RECORDED INFORMATION
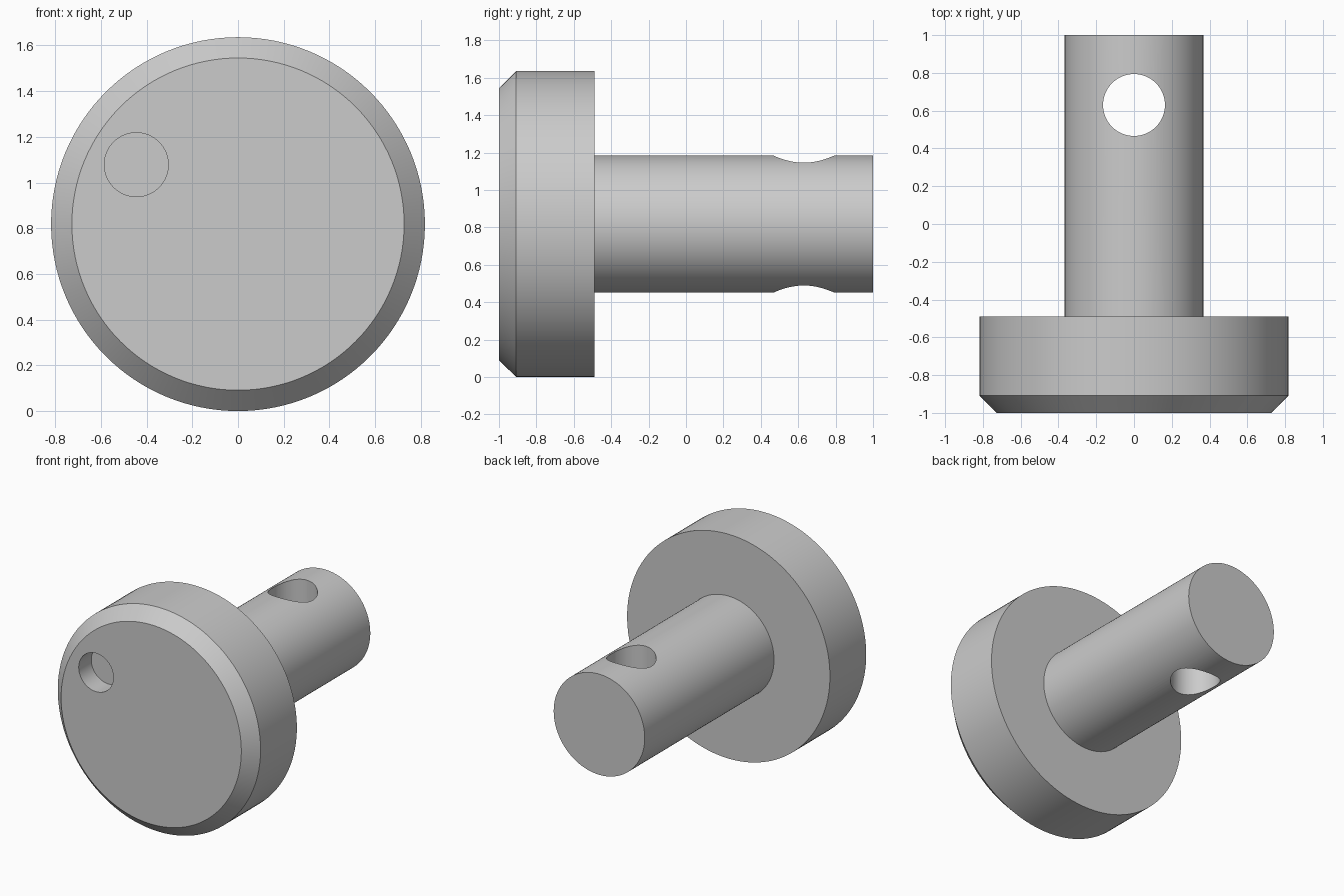
import bpy
import bmesh
import math
from mathutils import Matrix

cube = bpy.data.objects.get("Cube")
if cube:
    bpy.data.objects.remove(cube, do_unlink=True)

AXIS_Z = 0.818
SEGMENTS = 128

grey = bpy.data.materials.new("plain grey")
grey.use_nodes = True
colour = (0.6, 0.6, 0.6, 1)
grey.diffuse_color = colour
grey.node_tree.nodes["Principled BSDF"].inputs["Base Color"].default_value = colour


def lathe(name, profile):
    """Revolve (radius, y) points around the pin's long axis."""
    bm = bmesh.new()
    rings = []
    for radius, y in profile:
        ring = []
        for i in range(SEGMENTS):
            a = math.tau * i / SEGMENTS
            ring.append(bm.verts.new((radius * math.cos(a), y, AXIS_Z + radius * math.sin(a))))
        rings.append(ring)
    for lower, upper in zip(rings, rings[1:]):
        for i in range(SEGMENTS):
            j = (i + 1) % SEGMENTS
            bm.faces.new((lower[i], lower[j], upper[j], upper[i]))
    bm.faces.new(rings[0])
    bm.faces.new(rings[-1])
    bmesh.ops.recalc_face_normals(bm, faces=bm.faces)
    mesh = bpy.data.meshes.new(name)
    bm.to_mesh(mesh)
    bm.free()
    mesh.materials.append(grey)
    obj = bpy.data.objects.new(name, mesh)
    bpy.context.collection.objects.link(obj)
    return obj


def drill(target, name, radius, depth, matrix):
    """Subtract a cylinder, then discard the cutter."""
    bm = bmesh.new()
    bmesh.ops.create_cone(bm, cap_ends=True, segments=64, radius1=radius,
                          radius2=radius, depth=depth, matrix=matrix)
    mesh = bpy.data.meshes.new(name)
    bm.to_mesh(mesh)
    bm.free()
    mesh.materials.append(grey)
    cutter = bpy.data.objects.new(name, mesh)
    cutter.hide_render = True
    bpy.context.collection.objects.link(cutter)
    mod = target.modifiers.new(name, "BOOLEAN")
    mod.operation = "DIFFERENCE"
    mod.solver = "EXACT"
    mod.object = cutter
    bpy.context.view_layer.objects.active = target
    bpy.ops.object.modifier_apply(modifier=name)
    bpy.data.objects.remove(cutter, do_unlink=True)


# Chamfered head and shaft as one turned solid
pin = lathe("headed_pin", [(0.727, -1), (0.818, -0.908), (0.818, -0.49),
                           (0.367, -0.49), (0.367, 1)])

# Cross hole through the shaft
drill(pin, "cross_hole", 0.164, 2, Matrix.Translation((0, 0.63, AXIS_Z)))

# Shallow blind hole in the head's front face
drill(pin, "blind_hole", 0.14, 0.29,
      Matrix.Translation((-0.445, -1, 1.078)) @ Matrix.Rotation(math.pi / 2, 4, "X"))

# Smooth round walls, crisp edges
bpy.ops.object.select_all(action="DESELECT")
pin.select_set(True)
bpy.context.view_layer.objects.active = pin
bpy.ops.object.shade_smooth_by_angle(angle=math.radians(30))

TASK DESCRIPTION
The lines to write out run from the one with "# Shallow blind hole in the head's front face" through the end of the records. Give them exactly, and only them.

SOLUTION TO THIS PROBLEM
# Shallow blind hole in the head's front face
drill(pin, "blind_hole", 0.14, 0.29,
      Matrix.Translation((-0.445, -1, 1.078)) @ Matrix.Rotation(math.pi / 2, 4, "X"))

# Smooth round walls, crisp edges
bpy.ops.object.select_all(action="DESELECT")
pin.select_set(True)
bpy.context.view_layer.objects.active = pin
bpy.ops.object.shade_smooth_by_angle(angle=math.radians(30))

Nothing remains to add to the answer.